General Motors Corp. ends its exclusive decades-long ties with GMAC as a condition of the bailout loans extended by the U.S. Treasury Department.
The first-of-its-kind agreement includes Federal mandates that GM can access third-party lenders in addition to GMAC, while freeing the once-captive lender from its obligation to finance GMAC leases exclusively.
The addition of non-GMAC lessors extends a precedent set by GM's Saturn Div., which for years has allowed its dealers to use Chase Auto Finance as a lessor and loan issuer.
Following the December announcement, GM began offering 0% loans for up to 60 months on several slow-selling models and from 0.9% to 5.9% on dozens of other 2008 and 2009 models.
To sweeten deals, GM also added cash back rebates ranging from $500 to $4,250, which prior to the rescue funding had been offered mostly on leftover 2008 models.
In addition, GMAC lowered the minimum credit score from 700 to 621 for buyers it will finance.
One of the nation's largest-volume Chrysler LLC and Pontiac-GMC dealers, Bill Golling, of Bloomfield Township and Lake Orion, MI, says finalization of the U.S. loans for both GM and Chrysler, gave his sales an immediate uplift.
“We sold seven higher-priced vehicles right away in reaction to the loan news,” Golling tells the Oakland Press. “Six were hybrid GMC Yukons.”
In a conference call among top-volume Saturn dealers, the prospect of an extension of Chase Auto Finance and other independent lenders to other GM brands was aired by Saturn franchisees.
“We turned from GMAC to Chase in the first place to increase our lender and lessor portfolio,” Texas Saturn dealer and former Saturn division general manager Don Hudler says. “Our customers had been frustrated by our inability to access GMAC for leasing, and now we have choices available that should boost our run rates substantially.”
The Saturn conference call was arranged after GM CEO Rick Wagoner testified in Congressional hearings on the rescue loans that the division might be up for “review.”
“GM executives assured us on the call that the for-sale statement was an oversight and the division is not on the auction block,” says Bert Boeckmann, owner of two Saturn stores in California's San Fernando Valley north of Los Angeles.
The nation's No.1 Ford dealer and also owner of high-volume Honda, Mazda and Lincoln-Mercury stores under the Galpin label, Boeckmann says he had no “ideological” concerns about a vocal Federal role in changing lending policies for GM and Chrysler or naming two directors to an expanded GMAC board.
“Lee (Iacocca) and I were talking about this the other day,” Boeckman tells Ward's Dealer Business. “He recalled saving Chrysler in the early 1980s with a $1.3 billion federal loan guarantee that was repaid early with interest of nearly $400 million for the U.S. Treasury.
“They said then such a loan would never happen again.
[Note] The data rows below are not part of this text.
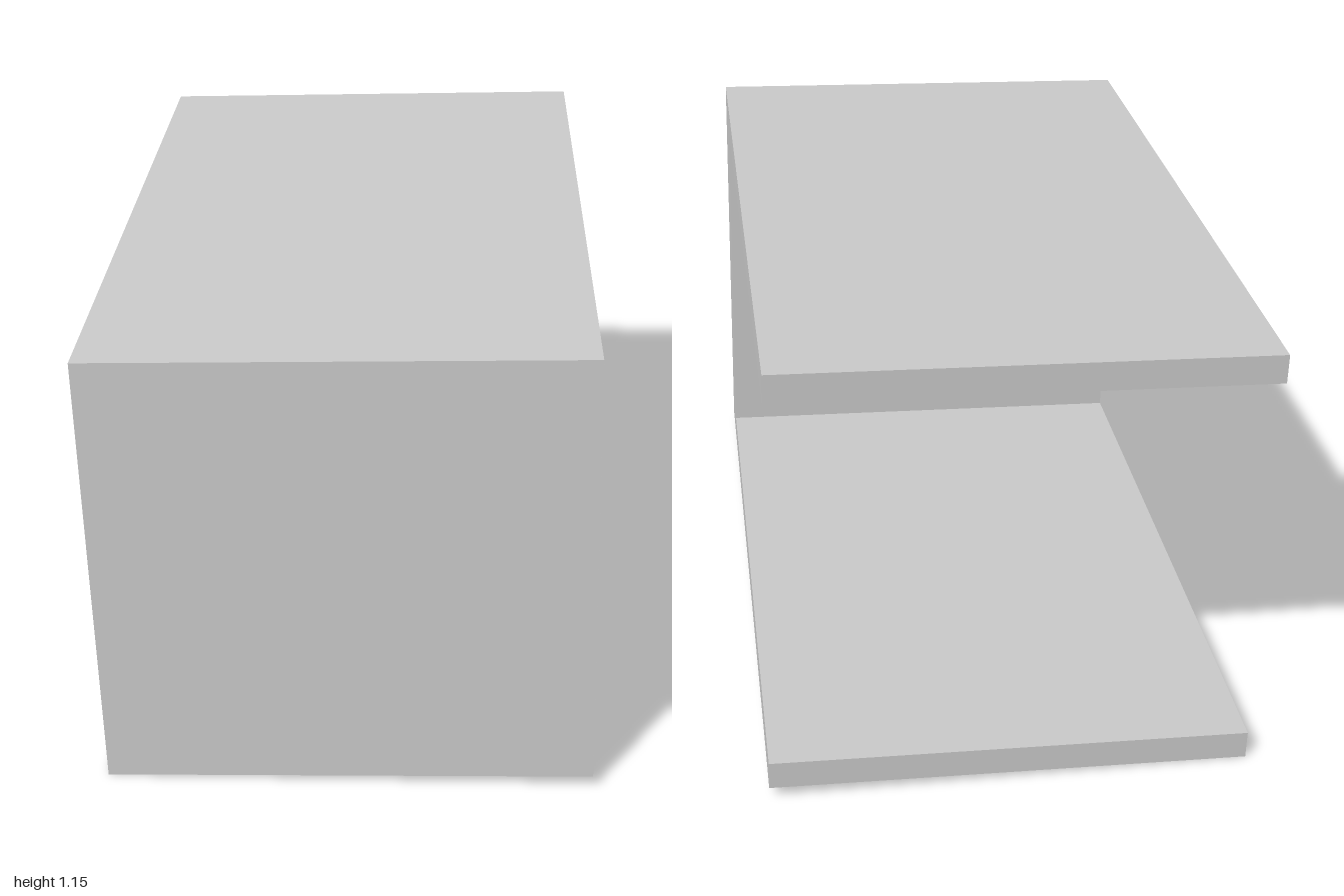
import * as THREE from 'three';

export function createModel() {
  const W = 1.194, H = 1.12, T = 0.072, WALL = 0.182;
  const material = new THREE.MeshStandardMaterial({ color: 0xcccccc, flatShading: true });
  const model = new THREE.Group();

  // C-shaped bracket, leaning slightly about the z axis
  const bracket = new THREE.Group();
  bracket.name = 'bracket';
  bracket.position.y = 0.5765;
  bracket.rotation.z = 0.0277;
  model.add(bracket);

  const addBox = (name, height, depth, y, z) => {
    const mesh = new THREE.Mesh(new THREE.BoxGeometry(W, height, depth), material);
    mesh.name = name;
    mesh.position.set(0, y, z);
    bracket.add(mesh);
  };

  // Thick upright wall at the front
  addBox('frontWall', H, WALL, 0, 1 - WALL / 2);

  // Matching thin plates running back from the wall
  const plateY = (H - T) / 2;
  addBox('topPlate', T, 2 - WALL, plateY, -WALL / 2);
  addBox('bottomPlate', T, 2 - WALL, -plateY, -WALL / 2);

  return model;
}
Well, what's wrong with shoring up our domestic auto industry the way it took place then and the way it's happening now?
“That's not socialism. I would hope that our U.S.-made cars and trucks continue to get government support when needed.”